The court then took a hard look of the factual allegations in DeGuelle’s complaint. It noticed that Mark Eckhardt, Vice President and Chief Information Officer of S.C. Johnson & Son, Inc. (SCJ), participated in both the tax fraud and in the retaliation. DeGuelle alleges that Eckhardt and other SCJ officials offered DeGuelle a raise and reimbusement of his attorney fees if he would sign a release and confidentiality agreement. The court called this offer witness “tampering” because “it was intended to prevent DeGuelle from disclosing the company’s alleged wrongdoing.”
The court also noticed the “temporal relationship” among the acts of fraud and retaliation. The close timing of DeGuelle’s SOX whistleblower complaint, the witness tampering offers, and SCJ’s discharge of DeGuelle made it “reasonable to infer” that since “all attempts to silence DeGuelle had failed,” it was necessary to “resort to retaliatory termination[.]” The court made this conclusion even though it recognized that SCJ officials took some actions to investigate DeGuelle’s concerns and protect him from a retaliatory evaluation. Doing some nice things for a whistleblower does not allow an employer to fire that whistleblower with impunity. The court’ conclusion about the inference of retaliation will make it hard for SCJ to prevail at summary judgment and means that they will have to settle with DeGuelle or face a public trial of his RICO claims.
An inference from temporal proximity means that a whistleblower will not have to show that any particular official participated in both the crime and the retaliation. It also means that a whistleblower will not have to prove that any particular deciding official had knowledge of the protected activity. These facts can be inferred from the organization’s knowledge. If a jury can infer retaliation, then it can also infer knowledge of the protected activity by the decision maker.
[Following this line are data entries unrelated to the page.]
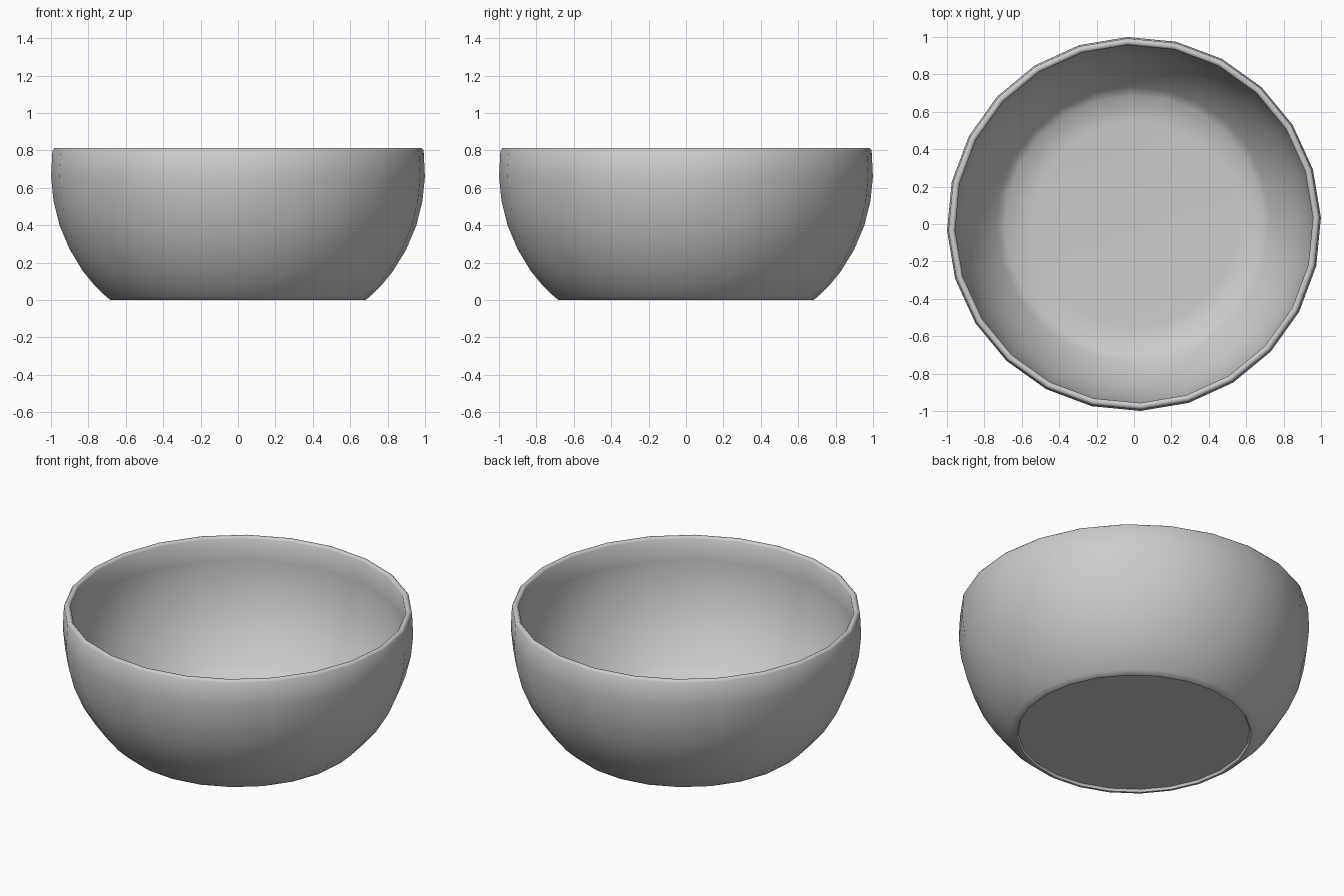
import bpy, bmesh, math

if "Cube" in bpy.data.objects:
    bpy.data.objects.remove(bpy.data.objects["Cube"])

SIDES = 24
PHASE = math.radians(2)

# Closed wall section as (radius, height): recessed base, outside, rim, inside, floor
profile = [
    (0.660, 0.015), (0.668, 0.0), (0.682, 0.0), (0.705, 0.018),
    (0.765, 0.075), (0.83, 0.155), (0.90, 0.27), (0.955, 0.40),
    (0.987, 0.53), (1.0, 0.66), (0.993, 0.80), (0.983, 0.812),
    (0.967, 0.812), (0.957, 0.80), (0.964, 0.66), (0.952, 0.54),
    (0.921, 0.41), (0.868, 0.285), (0.80, 0.175), (0.735, 0.095), (0.69, 0.052),
    (0.55, 0.042),
]

bm = bmesh.new()
rings = []
for r, z in profile:
    rings.append([bm.verts.new((r * math.cos(PHASE + math.tau * i / SIDES),
                                r * math.sin(PHASE + math.tau * i / SIDES), z))
                  for i in range(SIDES)])

# Wall strips
for low, high in zip(rings, rings[1:]):
    for i in range(SIDES):
        j = (i + 1) % SIDES
        bm.faces.new((low[i], low[j], high[j], high[i]))

# Underside and inner floor
bm.faces.new(rings[0][::-1])
bm.faces.new(rings[-1])
bmesh.ops.recalc_face_normals(bm, faces=bm.faces)

mesh = bpy.data.meshes.new("bowl")
bm.to_mesh(mesh)
bm.free()
bowl = bpy.data.objects.new("bowl", mesh)
bpy.context.collection.objects.link(bowl)

# Smooth walls with crisp foot edge
bpy.context.view_layer.objects.active = bowl
bowl.select_set(True)
bpy.ops.object.shade_smooth_by_angle(angle=math.radians(55))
See also, Jones v. Bernanke, 557 F.3d 670, 679 (D.C. Cir. 2009); Raphael v. Okyiri, 740 A.2d 935, 955 (DC 1999) (“common knowledge” on a “grapevine can often travel directly to the boss.”)
As to the RICO requirement that there be an agreement among conspirators, the court noticed how SCJ’s tax counsel (Wenzel) learned about a report DeGuelle made to its HR director (Camilli). “Thus, there must have been some communication between Wenzel and Camilli.” The court concluded that it can be inferred that the retaliatory acts “were part of the original conspirators’ agreement to conceal their fraud.” Although DeGuelle’s allegations were “sparse,” they “will be explored in greater detail throughout the discovery process.” If SCJ reports that it can’t find relevant emails among its officials, DeGuelle could argue to the jury that the officials destroyed or withheld those as part of the same conspiracy.
Still, I am puzzled by two of the court’s statements. On pages 13-14, the court agreed with the lower court that a separate SCJ lawsuit against DeGuelle in Wisconsin courts for conversion of company documents “occurred over a short period of time” and there is not “specific threat of repetition.” However, the court acknowledged that SCJ won its lawsuit and DeGuelle is now appealing a $50,000 order against him. I would not say that the lawsuit is over unless and until the company drops it.
Second, on pages 17-18, in footnote 4, the court says that “there is a danger … that plaintiffs will bring claims which should be handled by state law (i.e., wrongful termination) into federal court under the guise of RICO.” It is difficult to square this statement with the principle that Congress decides which wrongful termination cases deserve federal jurisdiction. Still, it is hard to fault a decision which finally recognizes what Congress said in 2002 as part of SOX: retaliating against whistleblowers is a RICO violation. RICO liability is significant because RICO includes provisions for a forfeiture of ill-gotten gains, treble damages and attorneys fees.
Congratulations to Jerold S. Solovy and Sean P. Tarantino of the Chicago law offices of Jenner & Block LLP for representing Mike DeGuelle in this appeal.